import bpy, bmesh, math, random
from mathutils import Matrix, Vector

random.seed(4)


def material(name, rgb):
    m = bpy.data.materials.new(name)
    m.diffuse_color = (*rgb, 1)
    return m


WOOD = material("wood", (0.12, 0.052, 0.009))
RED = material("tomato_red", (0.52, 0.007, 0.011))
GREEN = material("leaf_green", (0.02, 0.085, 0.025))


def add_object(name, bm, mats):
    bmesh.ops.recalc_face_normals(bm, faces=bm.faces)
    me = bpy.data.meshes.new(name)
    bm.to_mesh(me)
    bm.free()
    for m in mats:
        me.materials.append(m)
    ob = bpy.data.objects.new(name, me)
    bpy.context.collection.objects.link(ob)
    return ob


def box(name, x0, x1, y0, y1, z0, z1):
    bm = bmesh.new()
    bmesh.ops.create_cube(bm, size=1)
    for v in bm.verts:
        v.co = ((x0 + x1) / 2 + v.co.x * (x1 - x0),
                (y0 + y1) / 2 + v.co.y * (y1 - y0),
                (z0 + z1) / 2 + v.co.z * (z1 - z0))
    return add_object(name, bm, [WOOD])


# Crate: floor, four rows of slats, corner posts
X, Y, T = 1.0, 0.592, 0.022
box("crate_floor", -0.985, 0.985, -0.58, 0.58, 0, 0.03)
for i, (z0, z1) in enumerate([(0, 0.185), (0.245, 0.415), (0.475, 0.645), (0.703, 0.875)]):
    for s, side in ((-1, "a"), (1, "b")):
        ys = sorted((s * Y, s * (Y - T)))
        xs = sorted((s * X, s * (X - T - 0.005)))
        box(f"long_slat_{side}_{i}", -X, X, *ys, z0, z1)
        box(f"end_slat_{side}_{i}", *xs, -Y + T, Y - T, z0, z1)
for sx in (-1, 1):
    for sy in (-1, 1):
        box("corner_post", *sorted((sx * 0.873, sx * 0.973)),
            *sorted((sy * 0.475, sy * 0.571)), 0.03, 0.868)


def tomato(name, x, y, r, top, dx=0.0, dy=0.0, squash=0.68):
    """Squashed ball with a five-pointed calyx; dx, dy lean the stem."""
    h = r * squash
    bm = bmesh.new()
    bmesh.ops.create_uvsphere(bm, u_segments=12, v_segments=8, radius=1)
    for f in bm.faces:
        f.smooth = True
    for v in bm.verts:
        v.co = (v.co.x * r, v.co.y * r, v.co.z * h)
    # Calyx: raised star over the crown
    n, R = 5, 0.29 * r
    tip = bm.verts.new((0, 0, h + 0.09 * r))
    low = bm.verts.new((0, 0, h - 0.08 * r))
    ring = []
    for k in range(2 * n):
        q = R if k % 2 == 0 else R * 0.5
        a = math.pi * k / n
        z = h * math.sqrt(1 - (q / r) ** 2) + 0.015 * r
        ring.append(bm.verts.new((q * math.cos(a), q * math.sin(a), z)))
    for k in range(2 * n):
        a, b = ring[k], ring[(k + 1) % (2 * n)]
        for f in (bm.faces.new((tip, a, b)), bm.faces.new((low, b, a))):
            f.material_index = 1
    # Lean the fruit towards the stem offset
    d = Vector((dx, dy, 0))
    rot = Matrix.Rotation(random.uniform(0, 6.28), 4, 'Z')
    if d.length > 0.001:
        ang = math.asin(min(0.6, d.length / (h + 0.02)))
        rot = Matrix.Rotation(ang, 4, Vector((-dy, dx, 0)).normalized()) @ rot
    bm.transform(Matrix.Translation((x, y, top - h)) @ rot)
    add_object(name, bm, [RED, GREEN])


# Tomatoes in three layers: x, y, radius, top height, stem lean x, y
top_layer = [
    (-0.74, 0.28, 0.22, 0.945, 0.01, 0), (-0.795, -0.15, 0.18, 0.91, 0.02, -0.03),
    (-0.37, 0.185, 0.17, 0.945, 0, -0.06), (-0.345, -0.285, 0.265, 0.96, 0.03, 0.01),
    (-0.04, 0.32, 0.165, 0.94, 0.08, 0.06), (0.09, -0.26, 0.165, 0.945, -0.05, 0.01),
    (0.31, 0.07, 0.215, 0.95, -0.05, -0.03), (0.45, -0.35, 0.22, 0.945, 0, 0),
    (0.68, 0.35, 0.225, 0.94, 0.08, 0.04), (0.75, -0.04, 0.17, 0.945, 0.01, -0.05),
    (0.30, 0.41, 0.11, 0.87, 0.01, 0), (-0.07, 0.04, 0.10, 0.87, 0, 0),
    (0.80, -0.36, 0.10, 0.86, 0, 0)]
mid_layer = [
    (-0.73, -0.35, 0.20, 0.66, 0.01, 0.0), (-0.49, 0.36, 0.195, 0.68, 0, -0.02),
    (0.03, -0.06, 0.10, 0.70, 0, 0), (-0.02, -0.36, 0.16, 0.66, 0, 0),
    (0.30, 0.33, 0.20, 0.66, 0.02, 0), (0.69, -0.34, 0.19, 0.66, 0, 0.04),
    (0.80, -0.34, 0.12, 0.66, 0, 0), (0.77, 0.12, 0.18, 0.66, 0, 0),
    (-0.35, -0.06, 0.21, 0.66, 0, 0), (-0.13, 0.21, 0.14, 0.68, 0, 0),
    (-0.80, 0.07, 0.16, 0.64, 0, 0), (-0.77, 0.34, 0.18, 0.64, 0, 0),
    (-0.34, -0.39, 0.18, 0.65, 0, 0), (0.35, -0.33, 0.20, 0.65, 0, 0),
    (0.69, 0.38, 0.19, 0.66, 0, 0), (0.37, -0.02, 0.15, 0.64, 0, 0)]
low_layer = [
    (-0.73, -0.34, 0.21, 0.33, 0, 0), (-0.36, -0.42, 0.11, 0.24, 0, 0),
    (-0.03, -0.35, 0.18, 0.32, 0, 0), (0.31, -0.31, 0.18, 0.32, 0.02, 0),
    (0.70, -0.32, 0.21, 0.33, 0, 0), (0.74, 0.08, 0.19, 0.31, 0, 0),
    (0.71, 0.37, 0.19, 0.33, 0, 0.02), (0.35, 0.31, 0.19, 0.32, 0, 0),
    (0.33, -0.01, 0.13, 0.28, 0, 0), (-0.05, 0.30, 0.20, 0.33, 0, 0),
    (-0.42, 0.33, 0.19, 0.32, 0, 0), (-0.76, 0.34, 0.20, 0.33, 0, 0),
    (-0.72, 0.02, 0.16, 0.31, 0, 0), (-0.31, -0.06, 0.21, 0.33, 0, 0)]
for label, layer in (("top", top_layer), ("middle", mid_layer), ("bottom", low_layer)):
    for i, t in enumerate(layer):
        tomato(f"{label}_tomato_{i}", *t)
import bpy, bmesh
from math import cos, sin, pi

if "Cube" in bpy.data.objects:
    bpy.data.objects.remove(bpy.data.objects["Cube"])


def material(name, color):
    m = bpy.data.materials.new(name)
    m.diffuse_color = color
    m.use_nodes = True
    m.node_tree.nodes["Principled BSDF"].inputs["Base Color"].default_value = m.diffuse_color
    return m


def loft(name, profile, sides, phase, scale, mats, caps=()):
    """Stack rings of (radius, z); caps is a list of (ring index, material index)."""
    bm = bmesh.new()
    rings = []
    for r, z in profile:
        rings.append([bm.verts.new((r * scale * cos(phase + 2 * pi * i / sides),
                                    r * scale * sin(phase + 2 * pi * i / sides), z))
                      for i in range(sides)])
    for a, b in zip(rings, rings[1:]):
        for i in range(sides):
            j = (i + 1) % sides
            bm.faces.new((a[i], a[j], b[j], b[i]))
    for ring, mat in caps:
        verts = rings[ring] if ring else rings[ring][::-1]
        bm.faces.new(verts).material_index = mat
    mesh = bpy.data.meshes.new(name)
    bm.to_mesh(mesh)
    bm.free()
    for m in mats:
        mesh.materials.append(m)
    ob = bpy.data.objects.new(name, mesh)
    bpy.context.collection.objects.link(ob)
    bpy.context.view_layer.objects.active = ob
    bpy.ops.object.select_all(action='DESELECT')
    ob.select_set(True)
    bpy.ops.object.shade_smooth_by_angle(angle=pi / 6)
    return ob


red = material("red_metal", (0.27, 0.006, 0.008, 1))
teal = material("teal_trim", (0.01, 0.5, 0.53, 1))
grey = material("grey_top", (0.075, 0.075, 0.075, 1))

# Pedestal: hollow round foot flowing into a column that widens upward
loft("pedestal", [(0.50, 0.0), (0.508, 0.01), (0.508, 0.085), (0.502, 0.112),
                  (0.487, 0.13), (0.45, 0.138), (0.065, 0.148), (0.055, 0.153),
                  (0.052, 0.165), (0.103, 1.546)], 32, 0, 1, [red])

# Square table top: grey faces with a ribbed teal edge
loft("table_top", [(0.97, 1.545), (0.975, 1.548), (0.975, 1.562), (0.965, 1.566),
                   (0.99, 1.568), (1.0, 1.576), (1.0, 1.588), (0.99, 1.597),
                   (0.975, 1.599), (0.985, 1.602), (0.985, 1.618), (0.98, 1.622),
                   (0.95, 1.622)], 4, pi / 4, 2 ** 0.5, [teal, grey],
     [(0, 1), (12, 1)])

> [ACTIVITY]
Tally how many lines in the material above hold the word "objects". Write only that number.

> [THE ANSWER]
7